WORK REQUIRED: Your task is to gather the lines below that hold the string "meshes".
.....
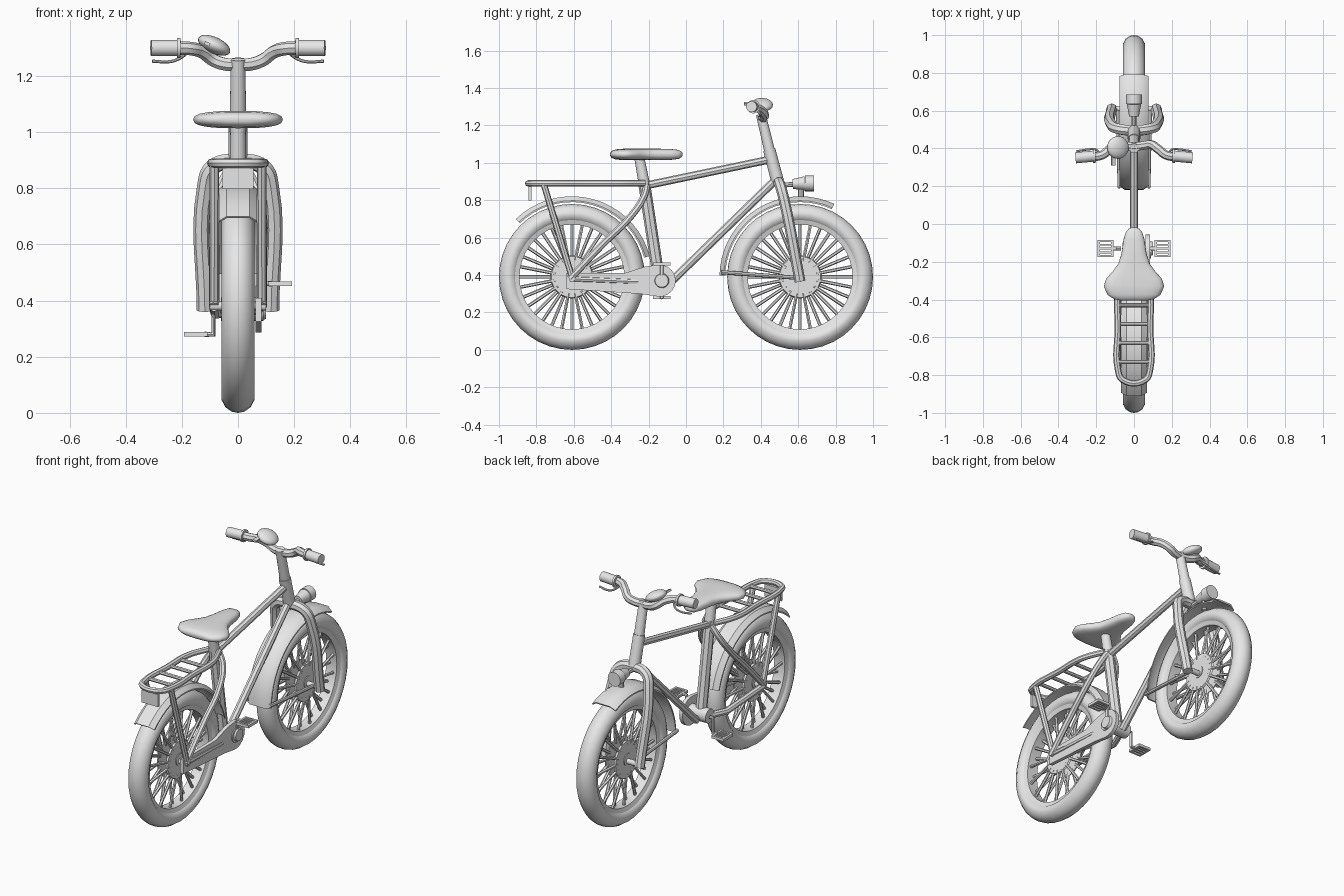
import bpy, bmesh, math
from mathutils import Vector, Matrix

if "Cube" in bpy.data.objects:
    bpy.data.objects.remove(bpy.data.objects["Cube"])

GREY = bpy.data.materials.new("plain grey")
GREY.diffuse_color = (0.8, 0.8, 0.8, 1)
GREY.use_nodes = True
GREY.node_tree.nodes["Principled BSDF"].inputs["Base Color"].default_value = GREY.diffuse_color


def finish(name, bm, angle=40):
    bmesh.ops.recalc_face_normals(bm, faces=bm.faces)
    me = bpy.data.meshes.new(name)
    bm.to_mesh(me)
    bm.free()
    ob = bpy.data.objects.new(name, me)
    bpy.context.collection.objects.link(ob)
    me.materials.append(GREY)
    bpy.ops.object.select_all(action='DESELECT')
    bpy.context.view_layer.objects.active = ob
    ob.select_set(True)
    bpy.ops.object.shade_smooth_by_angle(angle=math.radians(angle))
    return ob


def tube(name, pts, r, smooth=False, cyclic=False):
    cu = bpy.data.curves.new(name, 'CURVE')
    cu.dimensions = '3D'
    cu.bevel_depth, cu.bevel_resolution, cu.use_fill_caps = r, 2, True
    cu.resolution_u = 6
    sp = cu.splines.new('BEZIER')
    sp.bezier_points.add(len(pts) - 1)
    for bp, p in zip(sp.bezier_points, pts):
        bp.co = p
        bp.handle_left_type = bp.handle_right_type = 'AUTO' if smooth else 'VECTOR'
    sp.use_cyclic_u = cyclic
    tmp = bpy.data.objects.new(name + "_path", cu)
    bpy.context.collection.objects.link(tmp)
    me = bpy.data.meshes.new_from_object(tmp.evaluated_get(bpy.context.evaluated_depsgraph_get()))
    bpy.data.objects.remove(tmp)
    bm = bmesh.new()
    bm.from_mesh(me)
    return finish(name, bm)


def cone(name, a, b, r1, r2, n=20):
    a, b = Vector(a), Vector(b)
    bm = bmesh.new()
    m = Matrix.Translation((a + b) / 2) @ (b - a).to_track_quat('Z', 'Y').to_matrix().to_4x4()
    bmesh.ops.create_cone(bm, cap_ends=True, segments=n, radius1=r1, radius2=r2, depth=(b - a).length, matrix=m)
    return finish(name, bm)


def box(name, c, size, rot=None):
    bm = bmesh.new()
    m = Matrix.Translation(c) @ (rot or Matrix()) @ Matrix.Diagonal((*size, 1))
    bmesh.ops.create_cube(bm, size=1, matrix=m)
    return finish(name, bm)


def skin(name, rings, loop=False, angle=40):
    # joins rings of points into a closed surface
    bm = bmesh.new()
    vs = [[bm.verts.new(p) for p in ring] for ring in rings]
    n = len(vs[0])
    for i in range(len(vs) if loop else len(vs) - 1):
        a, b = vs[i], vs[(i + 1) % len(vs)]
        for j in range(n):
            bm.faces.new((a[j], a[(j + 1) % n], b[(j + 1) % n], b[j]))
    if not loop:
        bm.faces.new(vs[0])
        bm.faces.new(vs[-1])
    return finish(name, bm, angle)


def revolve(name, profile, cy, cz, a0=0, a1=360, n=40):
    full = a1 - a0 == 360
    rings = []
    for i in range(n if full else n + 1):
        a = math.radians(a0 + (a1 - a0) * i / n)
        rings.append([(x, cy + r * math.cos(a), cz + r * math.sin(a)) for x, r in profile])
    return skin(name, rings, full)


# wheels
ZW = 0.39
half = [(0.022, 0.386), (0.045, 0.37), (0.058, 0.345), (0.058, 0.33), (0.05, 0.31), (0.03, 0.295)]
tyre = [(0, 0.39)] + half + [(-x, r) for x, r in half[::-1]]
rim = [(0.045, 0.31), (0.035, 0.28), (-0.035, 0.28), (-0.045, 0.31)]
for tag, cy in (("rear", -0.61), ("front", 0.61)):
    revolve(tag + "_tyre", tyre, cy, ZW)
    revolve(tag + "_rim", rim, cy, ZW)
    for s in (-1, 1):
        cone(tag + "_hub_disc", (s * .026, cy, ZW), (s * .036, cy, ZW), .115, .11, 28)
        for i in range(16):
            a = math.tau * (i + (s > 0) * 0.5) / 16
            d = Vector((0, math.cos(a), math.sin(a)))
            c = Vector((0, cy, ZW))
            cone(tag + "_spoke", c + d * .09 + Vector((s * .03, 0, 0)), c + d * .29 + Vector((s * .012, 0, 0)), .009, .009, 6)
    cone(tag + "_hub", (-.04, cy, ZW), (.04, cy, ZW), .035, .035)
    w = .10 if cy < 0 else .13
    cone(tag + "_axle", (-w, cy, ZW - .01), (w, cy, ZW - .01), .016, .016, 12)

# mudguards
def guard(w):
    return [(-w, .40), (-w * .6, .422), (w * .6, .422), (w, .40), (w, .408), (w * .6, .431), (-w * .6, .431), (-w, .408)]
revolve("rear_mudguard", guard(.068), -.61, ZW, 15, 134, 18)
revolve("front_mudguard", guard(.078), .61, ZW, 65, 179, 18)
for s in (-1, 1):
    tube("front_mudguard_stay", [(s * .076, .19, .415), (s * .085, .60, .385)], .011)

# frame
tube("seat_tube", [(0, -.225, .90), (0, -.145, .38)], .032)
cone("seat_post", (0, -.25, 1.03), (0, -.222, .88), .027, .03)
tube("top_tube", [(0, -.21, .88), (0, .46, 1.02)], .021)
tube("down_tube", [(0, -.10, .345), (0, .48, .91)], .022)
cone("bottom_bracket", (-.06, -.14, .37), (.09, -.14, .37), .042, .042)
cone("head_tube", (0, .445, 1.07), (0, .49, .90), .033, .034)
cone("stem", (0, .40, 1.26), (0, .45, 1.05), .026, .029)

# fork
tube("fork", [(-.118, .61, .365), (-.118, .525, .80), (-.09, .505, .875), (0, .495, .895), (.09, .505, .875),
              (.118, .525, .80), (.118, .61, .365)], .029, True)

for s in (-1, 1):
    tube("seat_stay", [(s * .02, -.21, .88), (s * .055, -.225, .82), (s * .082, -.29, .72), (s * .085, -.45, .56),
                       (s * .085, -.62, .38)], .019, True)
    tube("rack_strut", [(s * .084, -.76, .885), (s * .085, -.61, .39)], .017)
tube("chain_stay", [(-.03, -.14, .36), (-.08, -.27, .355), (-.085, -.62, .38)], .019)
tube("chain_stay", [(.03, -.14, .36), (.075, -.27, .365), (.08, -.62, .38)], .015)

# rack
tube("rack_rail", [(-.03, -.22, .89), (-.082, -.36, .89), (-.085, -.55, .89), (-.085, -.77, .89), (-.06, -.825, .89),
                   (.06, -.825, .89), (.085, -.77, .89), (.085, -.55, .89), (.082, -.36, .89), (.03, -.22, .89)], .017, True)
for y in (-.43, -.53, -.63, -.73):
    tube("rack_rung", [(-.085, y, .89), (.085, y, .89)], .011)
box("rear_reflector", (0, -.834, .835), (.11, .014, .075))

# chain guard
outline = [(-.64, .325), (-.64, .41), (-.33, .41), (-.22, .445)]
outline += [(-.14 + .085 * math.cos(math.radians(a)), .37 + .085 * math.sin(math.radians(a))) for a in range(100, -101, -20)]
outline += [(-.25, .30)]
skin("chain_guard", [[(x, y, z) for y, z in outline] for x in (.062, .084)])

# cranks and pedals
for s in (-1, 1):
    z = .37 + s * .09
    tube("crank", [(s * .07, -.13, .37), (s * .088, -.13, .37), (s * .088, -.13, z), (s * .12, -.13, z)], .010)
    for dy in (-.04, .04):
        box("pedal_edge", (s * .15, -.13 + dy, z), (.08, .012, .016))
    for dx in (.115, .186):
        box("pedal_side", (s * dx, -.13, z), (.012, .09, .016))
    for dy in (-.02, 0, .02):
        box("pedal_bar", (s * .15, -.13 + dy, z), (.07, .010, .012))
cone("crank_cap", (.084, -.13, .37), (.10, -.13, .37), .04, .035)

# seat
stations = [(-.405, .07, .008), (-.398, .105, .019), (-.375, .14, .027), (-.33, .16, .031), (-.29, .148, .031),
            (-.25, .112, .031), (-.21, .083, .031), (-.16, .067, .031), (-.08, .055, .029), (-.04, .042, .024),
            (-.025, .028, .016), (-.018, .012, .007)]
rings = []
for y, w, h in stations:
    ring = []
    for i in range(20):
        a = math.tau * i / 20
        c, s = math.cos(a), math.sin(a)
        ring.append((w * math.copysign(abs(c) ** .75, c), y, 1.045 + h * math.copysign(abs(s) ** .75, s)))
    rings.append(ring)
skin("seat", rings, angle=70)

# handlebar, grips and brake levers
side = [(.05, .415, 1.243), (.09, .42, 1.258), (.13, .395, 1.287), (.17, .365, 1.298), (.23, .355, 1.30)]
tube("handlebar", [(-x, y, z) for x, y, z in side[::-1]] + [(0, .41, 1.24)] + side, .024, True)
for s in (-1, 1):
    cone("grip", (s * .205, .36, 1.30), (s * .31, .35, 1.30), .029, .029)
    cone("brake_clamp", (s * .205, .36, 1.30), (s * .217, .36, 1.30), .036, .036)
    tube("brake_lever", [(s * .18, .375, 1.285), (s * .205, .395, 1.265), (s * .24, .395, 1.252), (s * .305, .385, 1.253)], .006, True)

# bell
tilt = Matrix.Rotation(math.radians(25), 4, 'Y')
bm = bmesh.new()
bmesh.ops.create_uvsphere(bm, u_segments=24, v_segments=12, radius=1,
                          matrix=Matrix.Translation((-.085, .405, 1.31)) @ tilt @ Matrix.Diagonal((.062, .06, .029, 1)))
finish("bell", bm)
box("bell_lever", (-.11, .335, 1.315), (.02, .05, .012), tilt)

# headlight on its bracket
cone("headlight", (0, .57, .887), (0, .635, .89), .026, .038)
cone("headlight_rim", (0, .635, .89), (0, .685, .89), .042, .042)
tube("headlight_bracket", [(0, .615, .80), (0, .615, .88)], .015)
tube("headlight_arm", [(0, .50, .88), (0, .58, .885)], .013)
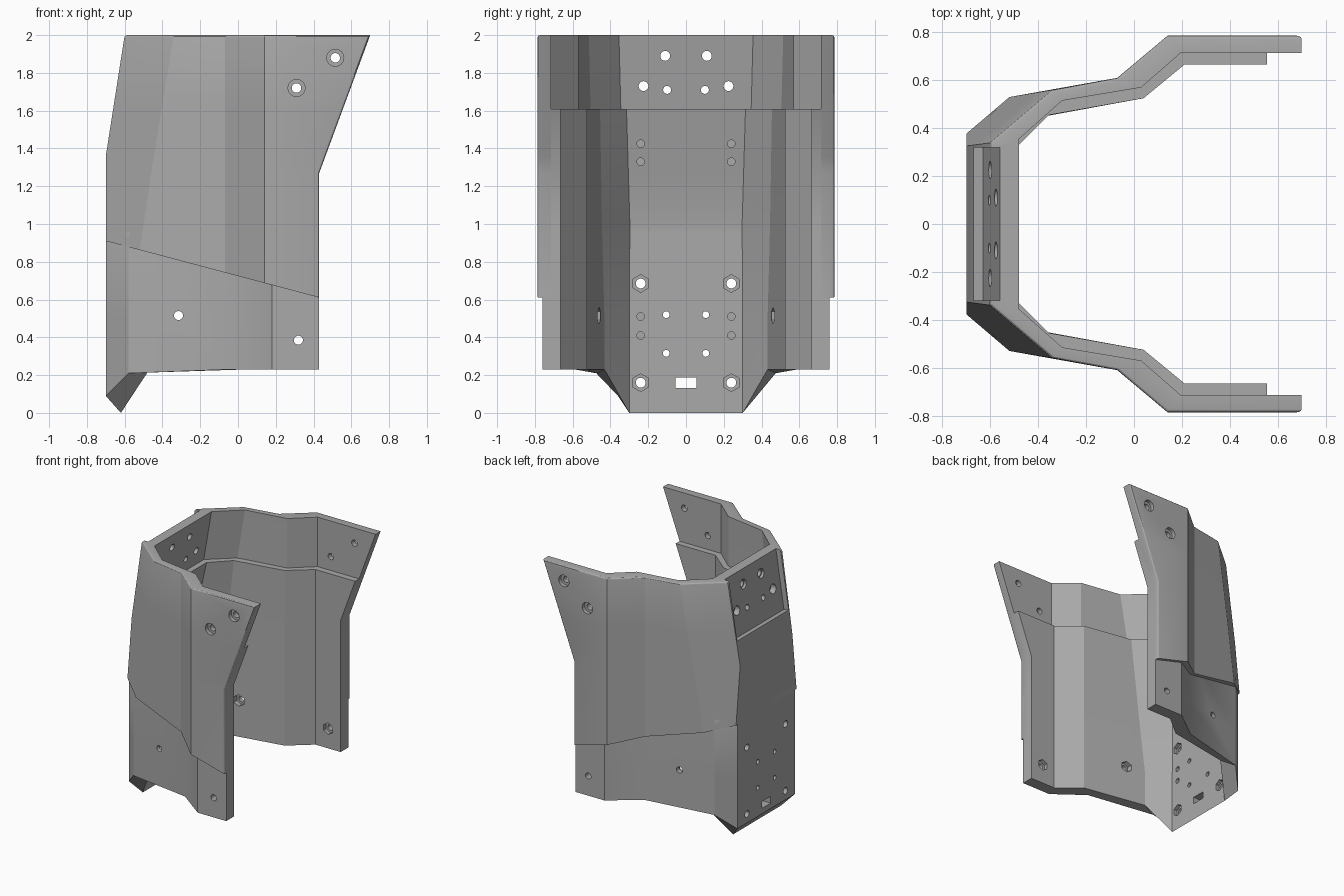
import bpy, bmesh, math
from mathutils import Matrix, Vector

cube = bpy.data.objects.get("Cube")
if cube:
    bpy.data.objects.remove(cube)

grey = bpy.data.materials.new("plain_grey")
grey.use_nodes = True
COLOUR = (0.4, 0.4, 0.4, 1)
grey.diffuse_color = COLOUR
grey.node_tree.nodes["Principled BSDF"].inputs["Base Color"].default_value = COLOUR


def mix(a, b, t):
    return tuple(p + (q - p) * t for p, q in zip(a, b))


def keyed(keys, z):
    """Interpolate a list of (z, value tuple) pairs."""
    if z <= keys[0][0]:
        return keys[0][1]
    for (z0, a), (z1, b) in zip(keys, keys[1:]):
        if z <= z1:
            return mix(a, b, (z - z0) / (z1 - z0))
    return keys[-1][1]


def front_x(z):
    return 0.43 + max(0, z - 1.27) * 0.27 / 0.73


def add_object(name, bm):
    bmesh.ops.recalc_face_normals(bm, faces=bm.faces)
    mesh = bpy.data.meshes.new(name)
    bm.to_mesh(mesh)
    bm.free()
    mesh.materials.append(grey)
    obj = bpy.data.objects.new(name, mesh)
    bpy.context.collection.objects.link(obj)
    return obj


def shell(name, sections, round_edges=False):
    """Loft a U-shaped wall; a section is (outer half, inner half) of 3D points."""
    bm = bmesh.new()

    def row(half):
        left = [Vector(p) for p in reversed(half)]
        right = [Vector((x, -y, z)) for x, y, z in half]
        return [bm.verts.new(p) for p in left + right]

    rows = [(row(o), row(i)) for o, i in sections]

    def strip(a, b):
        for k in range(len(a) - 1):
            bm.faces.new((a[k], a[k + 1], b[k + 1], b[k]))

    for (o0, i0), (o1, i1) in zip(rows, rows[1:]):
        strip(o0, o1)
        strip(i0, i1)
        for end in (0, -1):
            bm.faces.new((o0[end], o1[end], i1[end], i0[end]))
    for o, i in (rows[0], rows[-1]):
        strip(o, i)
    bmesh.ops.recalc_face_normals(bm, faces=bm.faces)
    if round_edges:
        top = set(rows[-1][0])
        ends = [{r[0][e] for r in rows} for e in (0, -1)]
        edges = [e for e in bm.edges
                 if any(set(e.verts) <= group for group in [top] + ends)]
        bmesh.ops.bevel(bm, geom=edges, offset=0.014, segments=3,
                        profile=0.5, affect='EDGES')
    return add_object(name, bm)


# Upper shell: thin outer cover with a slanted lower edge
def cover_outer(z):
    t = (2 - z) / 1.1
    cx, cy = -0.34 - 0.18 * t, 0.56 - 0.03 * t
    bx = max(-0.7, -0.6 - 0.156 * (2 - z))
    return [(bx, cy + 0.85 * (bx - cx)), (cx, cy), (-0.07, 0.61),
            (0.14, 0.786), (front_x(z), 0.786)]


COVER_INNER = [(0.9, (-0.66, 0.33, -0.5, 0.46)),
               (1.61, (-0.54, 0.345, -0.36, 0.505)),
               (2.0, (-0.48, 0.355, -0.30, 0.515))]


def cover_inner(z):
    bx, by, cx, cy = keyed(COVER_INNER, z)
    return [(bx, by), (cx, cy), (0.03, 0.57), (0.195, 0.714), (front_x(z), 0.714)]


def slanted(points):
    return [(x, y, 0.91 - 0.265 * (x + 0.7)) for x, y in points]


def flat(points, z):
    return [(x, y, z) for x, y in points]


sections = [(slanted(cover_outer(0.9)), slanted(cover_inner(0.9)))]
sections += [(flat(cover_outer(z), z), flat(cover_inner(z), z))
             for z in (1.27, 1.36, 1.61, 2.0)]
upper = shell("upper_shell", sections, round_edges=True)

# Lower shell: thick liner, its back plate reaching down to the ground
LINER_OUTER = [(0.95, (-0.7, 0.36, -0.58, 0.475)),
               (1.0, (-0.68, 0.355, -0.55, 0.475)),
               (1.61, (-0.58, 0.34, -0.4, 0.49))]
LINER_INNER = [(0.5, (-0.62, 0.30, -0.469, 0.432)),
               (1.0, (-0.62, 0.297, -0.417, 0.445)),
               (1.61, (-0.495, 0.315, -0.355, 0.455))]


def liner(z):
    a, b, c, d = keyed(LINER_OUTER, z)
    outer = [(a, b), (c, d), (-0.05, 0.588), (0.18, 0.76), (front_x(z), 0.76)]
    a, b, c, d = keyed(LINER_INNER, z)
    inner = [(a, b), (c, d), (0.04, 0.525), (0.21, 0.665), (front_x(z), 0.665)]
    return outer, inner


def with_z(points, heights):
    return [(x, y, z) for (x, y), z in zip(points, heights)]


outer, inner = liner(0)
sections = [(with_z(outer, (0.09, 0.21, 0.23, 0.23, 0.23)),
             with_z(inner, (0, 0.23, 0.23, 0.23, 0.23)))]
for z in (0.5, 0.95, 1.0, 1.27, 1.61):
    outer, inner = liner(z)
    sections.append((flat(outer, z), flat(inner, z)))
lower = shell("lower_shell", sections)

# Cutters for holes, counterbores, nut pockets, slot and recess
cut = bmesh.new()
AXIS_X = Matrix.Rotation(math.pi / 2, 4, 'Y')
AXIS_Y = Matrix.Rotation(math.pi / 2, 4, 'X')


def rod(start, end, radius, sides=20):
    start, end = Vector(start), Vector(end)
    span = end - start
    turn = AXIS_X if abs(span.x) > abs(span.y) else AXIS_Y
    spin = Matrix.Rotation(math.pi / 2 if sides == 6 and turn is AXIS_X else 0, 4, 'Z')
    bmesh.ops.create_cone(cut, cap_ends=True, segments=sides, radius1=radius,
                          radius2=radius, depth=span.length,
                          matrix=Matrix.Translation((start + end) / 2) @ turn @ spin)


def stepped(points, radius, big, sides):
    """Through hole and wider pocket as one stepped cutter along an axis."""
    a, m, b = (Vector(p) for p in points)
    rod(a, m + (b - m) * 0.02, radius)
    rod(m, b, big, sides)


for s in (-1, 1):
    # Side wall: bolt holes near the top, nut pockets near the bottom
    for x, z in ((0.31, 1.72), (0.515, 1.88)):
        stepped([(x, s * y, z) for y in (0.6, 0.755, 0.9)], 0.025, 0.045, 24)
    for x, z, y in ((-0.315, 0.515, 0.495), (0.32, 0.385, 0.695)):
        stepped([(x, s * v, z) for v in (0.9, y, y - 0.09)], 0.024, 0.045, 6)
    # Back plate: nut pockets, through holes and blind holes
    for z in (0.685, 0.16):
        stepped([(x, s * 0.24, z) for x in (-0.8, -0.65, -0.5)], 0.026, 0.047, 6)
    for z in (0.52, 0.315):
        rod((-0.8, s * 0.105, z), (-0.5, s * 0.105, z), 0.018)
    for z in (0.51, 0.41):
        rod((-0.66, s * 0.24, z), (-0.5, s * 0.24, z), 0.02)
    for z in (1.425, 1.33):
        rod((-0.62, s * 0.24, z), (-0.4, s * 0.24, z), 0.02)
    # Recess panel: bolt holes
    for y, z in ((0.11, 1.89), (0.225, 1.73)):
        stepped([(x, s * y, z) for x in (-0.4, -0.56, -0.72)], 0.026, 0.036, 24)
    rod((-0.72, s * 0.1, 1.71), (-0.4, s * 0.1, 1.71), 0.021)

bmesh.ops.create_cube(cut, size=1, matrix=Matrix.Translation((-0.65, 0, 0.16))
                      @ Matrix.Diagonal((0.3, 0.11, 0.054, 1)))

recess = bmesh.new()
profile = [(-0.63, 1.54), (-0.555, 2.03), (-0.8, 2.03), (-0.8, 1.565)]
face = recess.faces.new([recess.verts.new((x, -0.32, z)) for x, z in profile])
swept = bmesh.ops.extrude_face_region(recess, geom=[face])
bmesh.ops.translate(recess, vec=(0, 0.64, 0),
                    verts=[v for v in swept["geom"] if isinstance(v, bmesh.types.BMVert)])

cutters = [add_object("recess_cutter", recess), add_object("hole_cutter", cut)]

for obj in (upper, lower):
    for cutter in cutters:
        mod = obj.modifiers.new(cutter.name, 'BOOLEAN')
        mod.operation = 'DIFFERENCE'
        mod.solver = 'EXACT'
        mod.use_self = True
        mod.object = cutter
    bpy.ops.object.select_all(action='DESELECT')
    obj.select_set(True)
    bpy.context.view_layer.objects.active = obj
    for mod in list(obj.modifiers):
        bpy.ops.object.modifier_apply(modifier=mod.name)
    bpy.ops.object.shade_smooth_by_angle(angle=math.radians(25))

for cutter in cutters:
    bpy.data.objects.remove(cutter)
.....
OUTPUT OF THE EXERCISE:
    me = bpy.data.meshes.new(name)
    me = bpy.data.meshes.new_from_object(tmp.evaluated_get(bpy.context.evaluated_depsgraph_get()))
    mesh = bpy.data.meshes.new(name)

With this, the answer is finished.